3.5 brains out of 5
November 6th, 2009
Nope, not that either. Tucker’s got that one covered too. Was a total beaut though. Moar violence and unpleasantness than any right thinking comic fan could hope to gulp down on a comics Thursday without, a short while later, having to swallow the tiniest bit of bitter upchuck
This came out and a millionty one fans finally got to let out some very stale breath, ’cause new Stray Bullets is finally, finally upon us. Alright yeah, there was some other good stuff in there, some talent on display, but really give a fuck. I’ve waited… I dunno… about 5 years for minty fresh Stray Bullets and I’ll be damned if I’m going to be distracted by Brubaker, Motter, Grist and Lemire. They could’ve encrusted their entries in solid gold magic sex flavour and I still would’ve flicked straight to the front of the book, that’s how much I needed my dose of David Lapham’s signature work.
May 15th, 2009
April 30th, 2009
“What sounds to you like a big load of trashy old noise is, in fact, the brilliant music of a genius. Myself.” Iggy Pop
Which is how David Lapham describes what he was tying to achieve with Young Liars. You know Young Liars yes? Young Liars, the best new title to have been released in along time. Young Liars the gonzo romance, action, sci-fi, music comic. Young Liars that has recently been announced as cancelled. Much to the dismay of the loyal, hardcore fans that this utterly original book has attracted. Balls. Another one bites the dust.

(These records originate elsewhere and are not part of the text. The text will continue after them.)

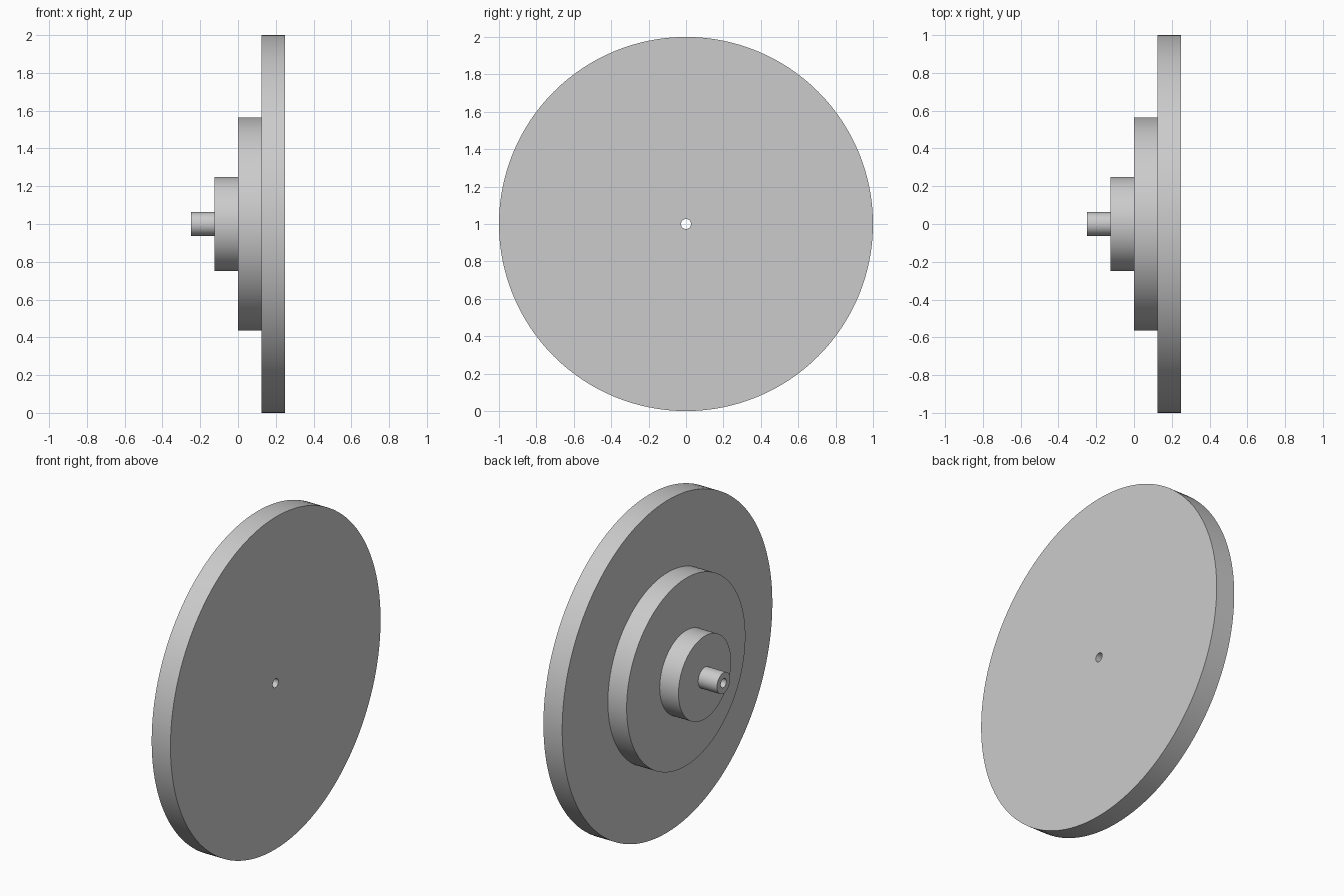
import bpy
import bmesh
from math import radians, tau
from mathutils import Matrix, Vector

cube = bpy.data.objects.get("Cube")
if cube:
    bpy.data.objects.remove(cube)

SEGMENTS = 128
BORE = 0.027
STEP = 0.125
RADII = (0.0625, 0.25, 0.565, 1.0)  # spindle, hub, inner disc, outer disc

# Plain grey material
grey = bpy.data.materials.new("light_grey")
grey.use_nodes = True
colour = (0.6, 0.6, 0.6, 1)
grey.diffuse_color = colour
grey.node_tree.nodes["Principled BSDF"].inputs["Base Color"].default_value = colour

# Stepped profile: each radius holds for one step along x, closed by the bore
profile = [(-2 * STEP, BORE)]
for i, radius in enumerate(RADII):
    profile += [((i - 2) * STEP, radius), ((i - 1) * STEP, radius)]
profile.append((2 * STEP, BORE))

# Turn the profile around the x axis
bm = bmesh.new()
rings = []
for k in range(SEGMENTS):
    turn = Matrix.Rotation(tau * k / SEGMENTS, 3, "X")
    rings.append([bm.verts.new(turn @ Vector((x, 0, r))) for x, r in profile])
for k, ring in enumerate(rings):
    following = rings[(k + 1) % SEGMENTS]
    for i in range(len(profile)):
        j = (i + 1) % len(profile)
        bm.faces.new((ring[i], ring[j], following[j], following[i]))
bmesh.ops.recalc_face_normals(bm, faces=bm.faces)

mesh = bpy.data.meshes.new("stepped_disc")
bm.to_mesh(mesh)
bm.free()
mesh.materials.append(grey)

disc = bpy.data.objects.new("stepped_disc", mesh)
disc.location.z = 1
bpy.context.collection.objects.link(disc)

# Smooth round sides with crisp rims
bpy.ops.object.select_all(action="DESELECT")
disc.select_set(True)
bpy.context.view_layer.objects.active = disc
bpy.ops.object.shade_smooth_by_angle(angle=radians(30))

Well we caught up with David, after he’d finished his three day PCP and Meths-fuelled rampage, gave him a grapefruit juice, and asked him some questions about Young Liars, Stray Bullets and the future…
February 14th, 2009
July 1st, 2008
In 2005, when I was 29, I underwent a second teenhood, and my flat at the time was more like a non-stop party than anything resembling a home. Seriously. You couldn’t get any sleep on a Friday night, and when you’re expected to go to work at 10 o clock the next day, that’s no fun at all. Having said that, I really enjoyed rolling in four hours afterwards and joining in with the drug-bleached bedlam. There’s no way, just three short years later, I could keep up with myself then, and that’s probably for the good, but it doesn’t change the fact that it was a great deal of fun while it lasted. Obviously we had very little money, and we were all boys, so the flat was always a fucking state and the decor and furnishings were sparse and basic to say the least. Inspite of this, however, I was always fairly house-proud – I just had to figure out how to spruce up the living room cum kitchen on a tight budget.
So I raided my comic book collection and 100% came to the rescue.
April 29th, 2008
Crime comics, genre, anxieties about, that’s stuff you should leave at the door. I want to talk about a dead girl and a tragic young man.
Stray Bullets #1 is that rarest of beasts in the dark woods of serialized fiction, a first issue that’s on a par with the best of the run. David Lapham doesn’t need to find his stride, he hits the ground running, in fact his biggest problem as the series progresses is sustaining the quality, and perhaps the purity, of the early issues. I’d argue he’s largely succeeded, but that’s a topic for another post.
Here be spoilers…